*** Opening Input for this task ***

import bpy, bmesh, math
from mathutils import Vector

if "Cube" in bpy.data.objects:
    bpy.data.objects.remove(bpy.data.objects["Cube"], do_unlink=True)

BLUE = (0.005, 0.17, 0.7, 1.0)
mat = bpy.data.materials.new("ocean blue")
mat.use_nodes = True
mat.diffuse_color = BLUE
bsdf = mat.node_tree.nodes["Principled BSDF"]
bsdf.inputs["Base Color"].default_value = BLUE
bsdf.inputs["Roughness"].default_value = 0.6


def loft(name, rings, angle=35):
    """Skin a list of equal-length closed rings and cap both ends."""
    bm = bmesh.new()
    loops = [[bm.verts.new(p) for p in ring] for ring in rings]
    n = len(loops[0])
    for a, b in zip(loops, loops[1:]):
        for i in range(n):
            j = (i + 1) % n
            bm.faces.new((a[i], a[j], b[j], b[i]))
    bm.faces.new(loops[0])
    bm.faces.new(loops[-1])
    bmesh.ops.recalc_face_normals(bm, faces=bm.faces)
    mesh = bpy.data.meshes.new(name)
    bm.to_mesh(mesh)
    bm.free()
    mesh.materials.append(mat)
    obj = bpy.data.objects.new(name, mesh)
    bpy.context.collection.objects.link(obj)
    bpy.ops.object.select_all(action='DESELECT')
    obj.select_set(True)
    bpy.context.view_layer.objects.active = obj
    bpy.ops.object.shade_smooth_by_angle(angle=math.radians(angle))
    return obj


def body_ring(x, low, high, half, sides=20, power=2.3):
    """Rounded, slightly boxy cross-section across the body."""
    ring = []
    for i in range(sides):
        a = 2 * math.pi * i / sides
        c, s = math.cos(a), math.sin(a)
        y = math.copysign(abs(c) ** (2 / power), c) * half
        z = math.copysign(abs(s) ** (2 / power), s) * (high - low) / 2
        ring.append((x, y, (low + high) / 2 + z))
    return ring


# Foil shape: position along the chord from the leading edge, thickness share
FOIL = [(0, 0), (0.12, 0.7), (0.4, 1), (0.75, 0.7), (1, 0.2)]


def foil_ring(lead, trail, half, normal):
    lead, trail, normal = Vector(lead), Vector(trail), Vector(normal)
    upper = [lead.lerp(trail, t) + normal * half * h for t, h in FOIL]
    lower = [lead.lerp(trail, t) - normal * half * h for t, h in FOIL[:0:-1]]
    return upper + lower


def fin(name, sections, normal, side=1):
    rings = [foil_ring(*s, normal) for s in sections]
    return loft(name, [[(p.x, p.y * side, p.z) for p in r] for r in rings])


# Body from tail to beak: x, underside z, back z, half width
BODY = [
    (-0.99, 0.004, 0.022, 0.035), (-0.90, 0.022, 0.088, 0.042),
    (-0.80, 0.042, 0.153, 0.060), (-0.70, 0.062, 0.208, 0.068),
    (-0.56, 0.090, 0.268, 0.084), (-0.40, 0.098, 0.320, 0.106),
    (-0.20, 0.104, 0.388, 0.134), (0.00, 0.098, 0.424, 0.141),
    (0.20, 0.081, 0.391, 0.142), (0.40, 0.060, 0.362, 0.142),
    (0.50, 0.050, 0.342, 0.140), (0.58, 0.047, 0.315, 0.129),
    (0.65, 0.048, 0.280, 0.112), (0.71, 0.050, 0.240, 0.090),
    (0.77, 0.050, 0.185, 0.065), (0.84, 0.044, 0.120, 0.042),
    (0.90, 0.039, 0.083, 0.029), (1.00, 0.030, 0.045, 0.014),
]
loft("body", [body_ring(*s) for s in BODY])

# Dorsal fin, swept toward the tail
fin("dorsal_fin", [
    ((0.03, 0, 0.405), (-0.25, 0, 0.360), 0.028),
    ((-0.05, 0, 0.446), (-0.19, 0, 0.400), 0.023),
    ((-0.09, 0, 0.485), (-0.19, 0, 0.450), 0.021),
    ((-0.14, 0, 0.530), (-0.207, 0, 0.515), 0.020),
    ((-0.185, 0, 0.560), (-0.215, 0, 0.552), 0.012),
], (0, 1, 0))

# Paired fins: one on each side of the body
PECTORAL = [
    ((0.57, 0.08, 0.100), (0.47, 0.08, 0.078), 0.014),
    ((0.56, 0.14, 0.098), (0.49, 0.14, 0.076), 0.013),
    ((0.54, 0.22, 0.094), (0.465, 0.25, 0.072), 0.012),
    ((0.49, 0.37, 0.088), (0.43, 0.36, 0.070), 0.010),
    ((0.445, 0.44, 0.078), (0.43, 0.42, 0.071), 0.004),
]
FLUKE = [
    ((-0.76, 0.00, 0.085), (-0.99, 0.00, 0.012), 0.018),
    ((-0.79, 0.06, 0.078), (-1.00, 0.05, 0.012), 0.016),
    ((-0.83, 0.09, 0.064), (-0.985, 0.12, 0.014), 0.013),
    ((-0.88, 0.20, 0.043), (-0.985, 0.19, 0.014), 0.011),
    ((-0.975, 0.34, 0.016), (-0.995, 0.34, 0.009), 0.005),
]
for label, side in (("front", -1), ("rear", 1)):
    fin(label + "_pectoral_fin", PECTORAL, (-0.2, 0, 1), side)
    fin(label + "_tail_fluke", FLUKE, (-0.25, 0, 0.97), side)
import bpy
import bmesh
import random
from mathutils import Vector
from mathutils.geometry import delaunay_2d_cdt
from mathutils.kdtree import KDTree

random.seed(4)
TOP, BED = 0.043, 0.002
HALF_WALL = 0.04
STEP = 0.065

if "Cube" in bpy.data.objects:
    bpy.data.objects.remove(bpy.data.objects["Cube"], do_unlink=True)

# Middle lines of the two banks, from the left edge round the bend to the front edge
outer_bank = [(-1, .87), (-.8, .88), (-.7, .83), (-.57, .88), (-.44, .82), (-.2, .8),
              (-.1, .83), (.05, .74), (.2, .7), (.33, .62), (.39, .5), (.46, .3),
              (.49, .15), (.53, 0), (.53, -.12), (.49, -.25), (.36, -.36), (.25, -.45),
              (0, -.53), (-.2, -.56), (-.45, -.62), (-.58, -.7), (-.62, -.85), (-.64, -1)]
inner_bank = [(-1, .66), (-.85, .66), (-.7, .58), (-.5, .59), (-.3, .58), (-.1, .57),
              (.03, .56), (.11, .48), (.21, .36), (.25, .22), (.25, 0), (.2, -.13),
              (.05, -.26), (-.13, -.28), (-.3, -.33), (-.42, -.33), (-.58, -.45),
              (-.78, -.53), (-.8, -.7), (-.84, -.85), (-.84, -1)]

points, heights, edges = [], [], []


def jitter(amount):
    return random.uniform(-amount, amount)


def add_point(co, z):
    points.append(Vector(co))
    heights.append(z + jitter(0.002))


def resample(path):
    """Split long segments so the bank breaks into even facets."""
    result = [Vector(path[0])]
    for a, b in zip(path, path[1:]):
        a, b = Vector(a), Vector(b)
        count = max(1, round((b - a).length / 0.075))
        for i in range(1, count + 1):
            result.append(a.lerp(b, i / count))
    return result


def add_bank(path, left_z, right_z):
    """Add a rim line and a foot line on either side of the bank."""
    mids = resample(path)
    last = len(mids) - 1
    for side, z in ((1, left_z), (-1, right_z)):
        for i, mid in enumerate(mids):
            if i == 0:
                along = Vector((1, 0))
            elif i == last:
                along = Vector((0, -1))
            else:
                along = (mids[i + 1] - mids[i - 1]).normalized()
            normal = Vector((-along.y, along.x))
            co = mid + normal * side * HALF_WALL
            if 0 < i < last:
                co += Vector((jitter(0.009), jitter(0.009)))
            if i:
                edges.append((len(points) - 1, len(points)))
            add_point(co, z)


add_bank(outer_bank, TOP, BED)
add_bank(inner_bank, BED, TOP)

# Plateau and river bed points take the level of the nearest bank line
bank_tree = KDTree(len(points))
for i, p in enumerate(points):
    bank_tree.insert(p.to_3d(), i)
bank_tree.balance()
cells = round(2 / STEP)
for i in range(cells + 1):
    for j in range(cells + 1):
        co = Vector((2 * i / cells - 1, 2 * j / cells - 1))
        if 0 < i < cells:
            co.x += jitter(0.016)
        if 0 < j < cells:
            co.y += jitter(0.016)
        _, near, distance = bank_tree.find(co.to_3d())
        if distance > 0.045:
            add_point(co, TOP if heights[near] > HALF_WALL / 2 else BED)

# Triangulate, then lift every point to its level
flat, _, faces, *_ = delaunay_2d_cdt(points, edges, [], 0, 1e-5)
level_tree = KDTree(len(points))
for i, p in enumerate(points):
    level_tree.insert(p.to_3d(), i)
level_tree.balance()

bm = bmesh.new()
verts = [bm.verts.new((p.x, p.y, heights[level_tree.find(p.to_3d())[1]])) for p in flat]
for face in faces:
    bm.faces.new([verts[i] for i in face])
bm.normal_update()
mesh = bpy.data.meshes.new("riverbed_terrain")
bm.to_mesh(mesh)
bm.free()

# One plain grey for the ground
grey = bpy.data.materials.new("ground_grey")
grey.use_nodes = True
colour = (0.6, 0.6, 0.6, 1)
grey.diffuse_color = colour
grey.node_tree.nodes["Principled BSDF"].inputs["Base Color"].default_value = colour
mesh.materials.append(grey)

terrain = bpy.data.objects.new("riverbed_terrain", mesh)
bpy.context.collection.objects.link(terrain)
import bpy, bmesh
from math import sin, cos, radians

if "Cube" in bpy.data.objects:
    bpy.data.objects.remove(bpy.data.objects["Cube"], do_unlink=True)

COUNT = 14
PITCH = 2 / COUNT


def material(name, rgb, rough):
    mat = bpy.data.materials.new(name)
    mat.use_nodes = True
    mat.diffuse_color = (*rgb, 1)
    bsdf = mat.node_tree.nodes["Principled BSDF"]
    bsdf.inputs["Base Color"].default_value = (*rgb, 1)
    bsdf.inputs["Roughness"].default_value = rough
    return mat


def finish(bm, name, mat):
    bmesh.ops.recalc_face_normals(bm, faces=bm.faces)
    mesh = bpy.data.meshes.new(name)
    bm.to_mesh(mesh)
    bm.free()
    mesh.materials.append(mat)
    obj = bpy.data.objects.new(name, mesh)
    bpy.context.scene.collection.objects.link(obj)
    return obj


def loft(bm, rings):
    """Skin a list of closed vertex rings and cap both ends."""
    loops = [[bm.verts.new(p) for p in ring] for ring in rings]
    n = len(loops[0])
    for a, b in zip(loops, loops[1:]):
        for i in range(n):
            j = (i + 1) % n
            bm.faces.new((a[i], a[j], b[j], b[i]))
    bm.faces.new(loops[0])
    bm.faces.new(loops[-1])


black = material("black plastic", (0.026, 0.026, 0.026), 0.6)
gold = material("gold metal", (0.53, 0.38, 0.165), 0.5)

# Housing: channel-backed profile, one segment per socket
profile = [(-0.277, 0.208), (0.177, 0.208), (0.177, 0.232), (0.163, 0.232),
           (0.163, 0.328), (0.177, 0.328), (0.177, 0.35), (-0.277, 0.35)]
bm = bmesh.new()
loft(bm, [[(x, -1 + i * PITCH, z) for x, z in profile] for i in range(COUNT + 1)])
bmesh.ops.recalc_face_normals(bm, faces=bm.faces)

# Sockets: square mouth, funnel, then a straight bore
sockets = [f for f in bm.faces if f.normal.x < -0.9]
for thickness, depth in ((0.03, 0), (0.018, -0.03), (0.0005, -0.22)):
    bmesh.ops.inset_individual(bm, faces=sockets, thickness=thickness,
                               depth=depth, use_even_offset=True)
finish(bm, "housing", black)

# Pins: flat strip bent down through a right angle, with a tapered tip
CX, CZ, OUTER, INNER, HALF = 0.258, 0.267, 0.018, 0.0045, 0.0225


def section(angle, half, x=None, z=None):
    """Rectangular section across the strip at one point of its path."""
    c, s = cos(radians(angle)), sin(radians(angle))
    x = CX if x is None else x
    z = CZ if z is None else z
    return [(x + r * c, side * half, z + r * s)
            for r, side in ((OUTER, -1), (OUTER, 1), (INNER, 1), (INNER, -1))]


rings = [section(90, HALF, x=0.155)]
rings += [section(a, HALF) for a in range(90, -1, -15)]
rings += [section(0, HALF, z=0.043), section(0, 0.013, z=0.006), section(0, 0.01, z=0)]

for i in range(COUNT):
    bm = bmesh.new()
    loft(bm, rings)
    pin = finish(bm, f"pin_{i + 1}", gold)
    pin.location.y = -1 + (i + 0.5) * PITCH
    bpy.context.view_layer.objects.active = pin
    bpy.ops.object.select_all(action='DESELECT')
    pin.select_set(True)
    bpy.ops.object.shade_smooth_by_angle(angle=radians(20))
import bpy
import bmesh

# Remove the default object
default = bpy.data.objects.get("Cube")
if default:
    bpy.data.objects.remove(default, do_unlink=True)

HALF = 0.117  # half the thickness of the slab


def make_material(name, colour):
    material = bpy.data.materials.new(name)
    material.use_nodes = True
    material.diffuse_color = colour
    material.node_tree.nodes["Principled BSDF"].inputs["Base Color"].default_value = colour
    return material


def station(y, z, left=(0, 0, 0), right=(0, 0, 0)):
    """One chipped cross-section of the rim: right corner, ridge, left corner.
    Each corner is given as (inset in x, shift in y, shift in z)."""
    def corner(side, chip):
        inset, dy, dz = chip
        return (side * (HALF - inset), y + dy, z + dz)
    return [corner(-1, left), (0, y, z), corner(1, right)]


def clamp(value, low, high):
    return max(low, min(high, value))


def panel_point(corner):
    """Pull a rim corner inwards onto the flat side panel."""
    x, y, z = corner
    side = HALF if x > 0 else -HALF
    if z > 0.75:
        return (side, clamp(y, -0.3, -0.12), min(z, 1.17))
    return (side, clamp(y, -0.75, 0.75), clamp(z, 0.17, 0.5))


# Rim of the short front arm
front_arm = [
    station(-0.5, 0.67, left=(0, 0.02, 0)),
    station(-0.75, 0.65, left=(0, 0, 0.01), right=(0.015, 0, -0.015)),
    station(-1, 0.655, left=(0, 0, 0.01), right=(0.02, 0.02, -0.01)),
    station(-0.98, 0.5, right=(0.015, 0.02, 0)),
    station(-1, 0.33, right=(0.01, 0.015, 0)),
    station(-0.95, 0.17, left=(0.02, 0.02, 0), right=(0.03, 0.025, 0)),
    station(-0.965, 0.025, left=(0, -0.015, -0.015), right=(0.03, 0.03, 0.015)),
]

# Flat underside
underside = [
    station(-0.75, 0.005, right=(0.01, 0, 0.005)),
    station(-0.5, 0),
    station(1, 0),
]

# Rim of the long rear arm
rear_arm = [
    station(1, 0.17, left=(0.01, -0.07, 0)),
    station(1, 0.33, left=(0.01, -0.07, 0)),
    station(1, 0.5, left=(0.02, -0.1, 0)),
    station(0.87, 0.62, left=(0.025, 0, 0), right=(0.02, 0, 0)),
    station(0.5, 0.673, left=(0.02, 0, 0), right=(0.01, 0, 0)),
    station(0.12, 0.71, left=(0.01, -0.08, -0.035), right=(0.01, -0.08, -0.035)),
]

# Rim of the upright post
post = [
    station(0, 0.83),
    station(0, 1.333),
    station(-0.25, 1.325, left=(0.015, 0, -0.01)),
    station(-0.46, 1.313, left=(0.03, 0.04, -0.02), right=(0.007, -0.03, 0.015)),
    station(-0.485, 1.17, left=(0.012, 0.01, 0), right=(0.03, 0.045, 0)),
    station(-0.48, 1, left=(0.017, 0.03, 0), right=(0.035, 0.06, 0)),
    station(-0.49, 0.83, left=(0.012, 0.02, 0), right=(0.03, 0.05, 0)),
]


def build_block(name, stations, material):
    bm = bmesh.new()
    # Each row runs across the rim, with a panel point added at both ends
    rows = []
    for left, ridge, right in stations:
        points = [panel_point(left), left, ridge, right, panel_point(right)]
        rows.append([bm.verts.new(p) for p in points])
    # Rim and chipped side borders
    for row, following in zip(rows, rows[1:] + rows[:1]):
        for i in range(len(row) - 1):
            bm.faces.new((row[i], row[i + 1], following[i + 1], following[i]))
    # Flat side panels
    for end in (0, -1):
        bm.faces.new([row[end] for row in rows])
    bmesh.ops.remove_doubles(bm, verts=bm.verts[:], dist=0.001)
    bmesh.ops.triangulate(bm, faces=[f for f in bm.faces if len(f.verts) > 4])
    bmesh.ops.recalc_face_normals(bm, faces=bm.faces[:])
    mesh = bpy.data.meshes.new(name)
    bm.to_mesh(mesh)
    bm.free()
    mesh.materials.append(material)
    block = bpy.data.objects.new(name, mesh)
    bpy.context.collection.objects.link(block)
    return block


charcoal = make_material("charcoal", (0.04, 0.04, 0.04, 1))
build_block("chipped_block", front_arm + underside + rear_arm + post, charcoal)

*** Closing Input for this task ***

» What you are asked to do
Return every line of the records in which the word "corner" is found.

» Solution
    """One chipped cross-section of the rim: right corner, ridge, left corner.
    Each corner is given as (inset in x, shift in y, shift in z)."""
    def corner(side, chip):
    return [corner(-1, left), (0, y, z), corner(1, right)]
def panel_point(corner):
    """Pull a rim corner inwards onto the flat side panel."""
    x, y, z = corner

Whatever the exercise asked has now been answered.